Extract precisely the lines of the entries below, from the first line through the line containing "with recessed windows".

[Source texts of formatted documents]
=======
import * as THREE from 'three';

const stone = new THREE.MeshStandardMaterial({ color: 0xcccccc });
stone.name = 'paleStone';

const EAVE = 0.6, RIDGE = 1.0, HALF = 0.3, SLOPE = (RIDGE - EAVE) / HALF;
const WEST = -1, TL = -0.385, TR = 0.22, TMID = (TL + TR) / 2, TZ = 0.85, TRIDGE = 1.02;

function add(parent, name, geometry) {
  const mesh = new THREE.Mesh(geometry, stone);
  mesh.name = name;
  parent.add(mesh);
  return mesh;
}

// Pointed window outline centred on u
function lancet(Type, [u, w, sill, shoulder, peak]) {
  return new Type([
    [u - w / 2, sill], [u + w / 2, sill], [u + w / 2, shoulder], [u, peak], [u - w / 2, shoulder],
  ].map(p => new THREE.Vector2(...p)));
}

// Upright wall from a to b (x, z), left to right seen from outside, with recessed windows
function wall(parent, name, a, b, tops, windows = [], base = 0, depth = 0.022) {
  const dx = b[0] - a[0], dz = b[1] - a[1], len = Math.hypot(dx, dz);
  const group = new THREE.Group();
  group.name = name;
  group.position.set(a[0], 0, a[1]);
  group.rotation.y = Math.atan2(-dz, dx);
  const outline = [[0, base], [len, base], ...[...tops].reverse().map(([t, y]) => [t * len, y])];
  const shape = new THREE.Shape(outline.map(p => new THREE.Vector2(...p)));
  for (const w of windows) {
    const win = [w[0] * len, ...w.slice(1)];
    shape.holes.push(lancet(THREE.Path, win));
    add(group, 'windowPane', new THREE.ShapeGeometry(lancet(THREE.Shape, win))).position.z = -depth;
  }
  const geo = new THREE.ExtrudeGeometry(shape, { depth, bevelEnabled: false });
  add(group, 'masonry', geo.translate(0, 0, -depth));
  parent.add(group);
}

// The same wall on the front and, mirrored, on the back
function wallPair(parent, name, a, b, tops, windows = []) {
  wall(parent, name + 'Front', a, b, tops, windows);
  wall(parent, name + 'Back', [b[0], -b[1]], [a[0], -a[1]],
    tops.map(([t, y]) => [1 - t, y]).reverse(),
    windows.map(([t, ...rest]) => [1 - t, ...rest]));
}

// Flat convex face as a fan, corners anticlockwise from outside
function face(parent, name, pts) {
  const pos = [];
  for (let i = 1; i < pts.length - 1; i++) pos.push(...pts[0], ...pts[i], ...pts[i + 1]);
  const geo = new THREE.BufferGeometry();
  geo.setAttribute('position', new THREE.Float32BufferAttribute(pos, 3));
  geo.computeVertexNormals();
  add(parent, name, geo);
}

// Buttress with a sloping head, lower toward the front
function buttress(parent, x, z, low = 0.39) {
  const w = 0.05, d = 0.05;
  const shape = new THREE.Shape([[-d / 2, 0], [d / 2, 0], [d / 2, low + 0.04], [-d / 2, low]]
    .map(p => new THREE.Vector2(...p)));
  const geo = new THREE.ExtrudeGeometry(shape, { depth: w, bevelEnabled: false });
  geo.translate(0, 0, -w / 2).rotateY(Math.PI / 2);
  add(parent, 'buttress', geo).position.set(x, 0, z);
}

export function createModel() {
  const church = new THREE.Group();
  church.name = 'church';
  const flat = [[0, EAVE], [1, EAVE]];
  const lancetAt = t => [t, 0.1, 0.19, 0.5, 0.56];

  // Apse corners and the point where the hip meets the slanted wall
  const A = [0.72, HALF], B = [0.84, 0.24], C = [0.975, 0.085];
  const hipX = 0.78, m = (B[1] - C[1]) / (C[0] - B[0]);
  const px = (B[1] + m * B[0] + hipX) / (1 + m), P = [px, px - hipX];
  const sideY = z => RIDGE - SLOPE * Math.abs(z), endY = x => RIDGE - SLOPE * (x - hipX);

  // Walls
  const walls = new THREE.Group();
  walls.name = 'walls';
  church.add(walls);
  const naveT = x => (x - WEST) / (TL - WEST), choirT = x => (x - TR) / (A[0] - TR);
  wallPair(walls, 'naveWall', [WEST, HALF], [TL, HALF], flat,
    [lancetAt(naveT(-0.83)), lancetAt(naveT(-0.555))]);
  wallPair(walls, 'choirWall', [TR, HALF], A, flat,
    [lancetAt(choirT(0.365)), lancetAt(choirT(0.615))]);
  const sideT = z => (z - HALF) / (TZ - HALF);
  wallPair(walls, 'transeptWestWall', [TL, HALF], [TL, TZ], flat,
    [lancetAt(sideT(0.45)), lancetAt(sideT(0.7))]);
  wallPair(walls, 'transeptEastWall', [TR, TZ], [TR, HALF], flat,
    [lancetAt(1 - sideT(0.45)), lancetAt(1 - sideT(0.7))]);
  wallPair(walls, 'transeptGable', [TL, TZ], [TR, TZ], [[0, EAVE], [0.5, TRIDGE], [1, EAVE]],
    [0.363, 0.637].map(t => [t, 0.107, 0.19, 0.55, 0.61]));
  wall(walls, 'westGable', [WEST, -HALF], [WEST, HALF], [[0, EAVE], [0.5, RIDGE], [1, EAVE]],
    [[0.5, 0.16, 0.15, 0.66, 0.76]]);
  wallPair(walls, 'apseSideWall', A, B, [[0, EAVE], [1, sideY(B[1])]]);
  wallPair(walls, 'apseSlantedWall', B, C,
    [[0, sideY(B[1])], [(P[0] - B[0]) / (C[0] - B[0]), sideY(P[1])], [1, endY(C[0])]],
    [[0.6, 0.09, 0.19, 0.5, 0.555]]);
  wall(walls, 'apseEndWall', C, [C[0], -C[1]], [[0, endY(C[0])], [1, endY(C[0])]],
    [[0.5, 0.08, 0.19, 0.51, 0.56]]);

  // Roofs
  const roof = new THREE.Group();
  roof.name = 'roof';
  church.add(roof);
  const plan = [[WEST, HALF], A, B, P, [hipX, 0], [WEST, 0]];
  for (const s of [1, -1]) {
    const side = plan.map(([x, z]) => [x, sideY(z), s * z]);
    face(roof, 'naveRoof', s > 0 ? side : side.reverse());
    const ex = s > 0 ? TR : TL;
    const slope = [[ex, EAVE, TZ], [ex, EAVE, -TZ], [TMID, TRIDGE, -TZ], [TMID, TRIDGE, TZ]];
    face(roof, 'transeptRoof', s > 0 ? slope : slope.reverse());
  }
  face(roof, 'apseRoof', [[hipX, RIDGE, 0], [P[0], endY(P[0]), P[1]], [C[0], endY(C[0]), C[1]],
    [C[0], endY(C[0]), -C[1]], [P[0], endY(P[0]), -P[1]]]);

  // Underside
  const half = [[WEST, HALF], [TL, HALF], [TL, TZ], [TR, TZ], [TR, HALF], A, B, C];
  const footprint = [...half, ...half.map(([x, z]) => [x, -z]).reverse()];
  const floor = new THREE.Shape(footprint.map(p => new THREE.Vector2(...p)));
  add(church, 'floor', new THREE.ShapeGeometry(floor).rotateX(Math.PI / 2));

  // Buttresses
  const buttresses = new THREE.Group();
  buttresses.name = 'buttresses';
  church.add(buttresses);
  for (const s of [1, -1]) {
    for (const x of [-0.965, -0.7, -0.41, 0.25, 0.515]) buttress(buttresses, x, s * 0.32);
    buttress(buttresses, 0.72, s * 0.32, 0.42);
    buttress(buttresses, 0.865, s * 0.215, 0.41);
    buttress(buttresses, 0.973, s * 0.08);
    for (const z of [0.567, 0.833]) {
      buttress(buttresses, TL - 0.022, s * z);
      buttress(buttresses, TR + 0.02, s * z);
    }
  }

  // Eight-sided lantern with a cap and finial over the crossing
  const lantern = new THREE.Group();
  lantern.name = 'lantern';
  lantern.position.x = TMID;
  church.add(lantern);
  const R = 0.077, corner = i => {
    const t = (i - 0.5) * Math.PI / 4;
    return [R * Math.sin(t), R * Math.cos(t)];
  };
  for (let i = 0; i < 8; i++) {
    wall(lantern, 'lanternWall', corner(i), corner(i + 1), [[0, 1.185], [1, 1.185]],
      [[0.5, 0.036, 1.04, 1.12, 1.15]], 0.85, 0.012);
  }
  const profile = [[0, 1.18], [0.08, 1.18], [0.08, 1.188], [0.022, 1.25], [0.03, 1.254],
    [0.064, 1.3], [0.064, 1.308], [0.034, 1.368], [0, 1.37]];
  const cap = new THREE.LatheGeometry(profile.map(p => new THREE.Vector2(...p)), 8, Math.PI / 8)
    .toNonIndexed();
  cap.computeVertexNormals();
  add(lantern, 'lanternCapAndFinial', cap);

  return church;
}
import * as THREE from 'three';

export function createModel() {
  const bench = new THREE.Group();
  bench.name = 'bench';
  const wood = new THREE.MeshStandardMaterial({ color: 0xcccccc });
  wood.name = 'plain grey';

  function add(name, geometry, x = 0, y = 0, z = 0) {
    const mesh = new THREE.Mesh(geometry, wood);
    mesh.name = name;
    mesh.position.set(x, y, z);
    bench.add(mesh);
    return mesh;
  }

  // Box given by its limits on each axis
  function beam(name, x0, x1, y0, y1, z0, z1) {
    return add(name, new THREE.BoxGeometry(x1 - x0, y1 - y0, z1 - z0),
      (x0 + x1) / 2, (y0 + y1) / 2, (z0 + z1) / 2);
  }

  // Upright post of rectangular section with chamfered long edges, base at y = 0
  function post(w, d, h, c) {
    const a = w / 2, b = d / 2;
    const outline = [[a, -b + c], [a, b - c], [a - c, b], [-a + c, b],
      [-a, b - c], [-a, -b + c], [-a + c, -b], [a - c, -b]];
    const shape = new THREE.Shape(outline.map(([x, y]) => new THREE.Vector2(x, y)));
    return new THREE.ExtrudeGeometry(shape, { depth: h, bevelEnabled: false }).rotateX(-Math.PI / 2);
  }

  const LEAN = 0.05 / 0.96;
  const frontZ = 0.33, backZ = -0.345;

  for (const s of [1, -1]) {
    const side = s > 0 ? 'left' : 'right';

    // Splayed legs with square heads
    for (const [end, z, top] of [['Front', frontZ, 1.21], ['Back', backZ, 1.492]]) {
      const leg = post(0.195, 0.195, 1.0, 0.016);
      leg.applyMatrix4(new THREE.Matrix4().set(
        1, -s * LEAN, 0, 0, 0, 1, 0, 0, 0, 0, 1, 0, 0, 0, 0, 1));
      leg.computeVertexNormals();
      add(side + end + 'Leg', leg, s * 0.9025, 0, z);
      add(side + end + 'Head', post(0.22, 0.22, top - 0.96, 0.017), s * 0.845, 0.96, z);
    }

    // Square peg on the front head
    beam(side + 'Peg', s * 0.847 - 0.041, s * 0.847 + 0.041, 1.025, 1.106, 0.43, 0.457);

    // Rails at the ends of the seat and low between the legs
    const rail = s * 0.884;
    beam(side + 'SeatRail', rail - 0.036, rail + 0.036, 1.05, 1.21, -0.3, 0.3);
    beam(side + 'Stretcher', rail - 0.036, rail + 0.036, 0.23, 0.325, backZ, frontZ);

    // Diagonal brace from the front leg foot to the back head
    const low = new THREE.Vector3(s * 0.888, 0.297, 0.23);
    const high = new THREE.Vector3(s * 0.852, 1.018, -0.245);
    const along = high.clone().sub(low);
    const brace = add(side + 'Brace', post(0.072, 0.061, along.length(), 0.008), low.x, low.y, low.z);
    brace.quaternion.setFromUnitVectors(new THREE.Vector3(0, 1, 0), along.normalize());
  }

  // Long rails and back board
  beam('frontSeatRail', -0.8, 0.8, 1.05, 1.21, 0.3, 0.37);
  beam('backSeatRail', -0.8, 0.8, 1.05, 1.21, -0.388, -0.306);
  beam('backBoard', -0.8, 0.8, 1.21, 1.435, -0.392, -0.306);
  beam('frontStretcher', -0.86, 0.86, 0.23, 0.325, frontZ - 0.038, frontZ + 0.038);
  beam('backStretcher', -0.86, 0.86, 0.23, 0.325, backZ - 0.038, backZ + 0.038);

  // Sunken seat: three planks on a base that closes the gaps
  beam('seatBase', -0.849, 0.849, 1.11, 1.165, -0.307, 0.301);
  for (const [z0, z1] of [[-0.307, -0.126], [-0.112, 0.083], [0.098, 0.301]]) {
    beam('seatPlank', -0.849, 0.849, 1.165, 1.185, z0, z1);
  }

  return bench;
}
=======
:: Answer to this exercise ::
import * as THREE from 'three';

const stone = new THREE.MeshStandardMaterial({ color: 0xcccccc });
stone.name = 'paleStone';

const EAVE = 0.6, RIDGE = 1.0, HALF = 0.3, SLOPE = (RIDGE - EAVE) / HALF;
const WEST = -1, TL = -0.385, TR = 0.22, TMID = (TL + TR) / 2, TZ = 0.85, TRIDGE = 1.02;

function add(parent, name, geometry) {
  const mesh = new THREE.Mesh(geometry, stone);
  mesh.name = name;
  parent.add(mesh);
  return mesh;
}

// Pointed window outline centred on u
function lancet(Type, [u, w, sill, shoulder, peak]) {
  return new Type([
    [u - w / 2, sill], [u + w / 2, sill], [u + w / 2, shoulder], [u, peak], [u - w / 2, shoulder],
  ].map(p => new THREE.Vector2(...p)));
}

// Upright wall from a to b (x, z), left to right seen from outside, with recessed windows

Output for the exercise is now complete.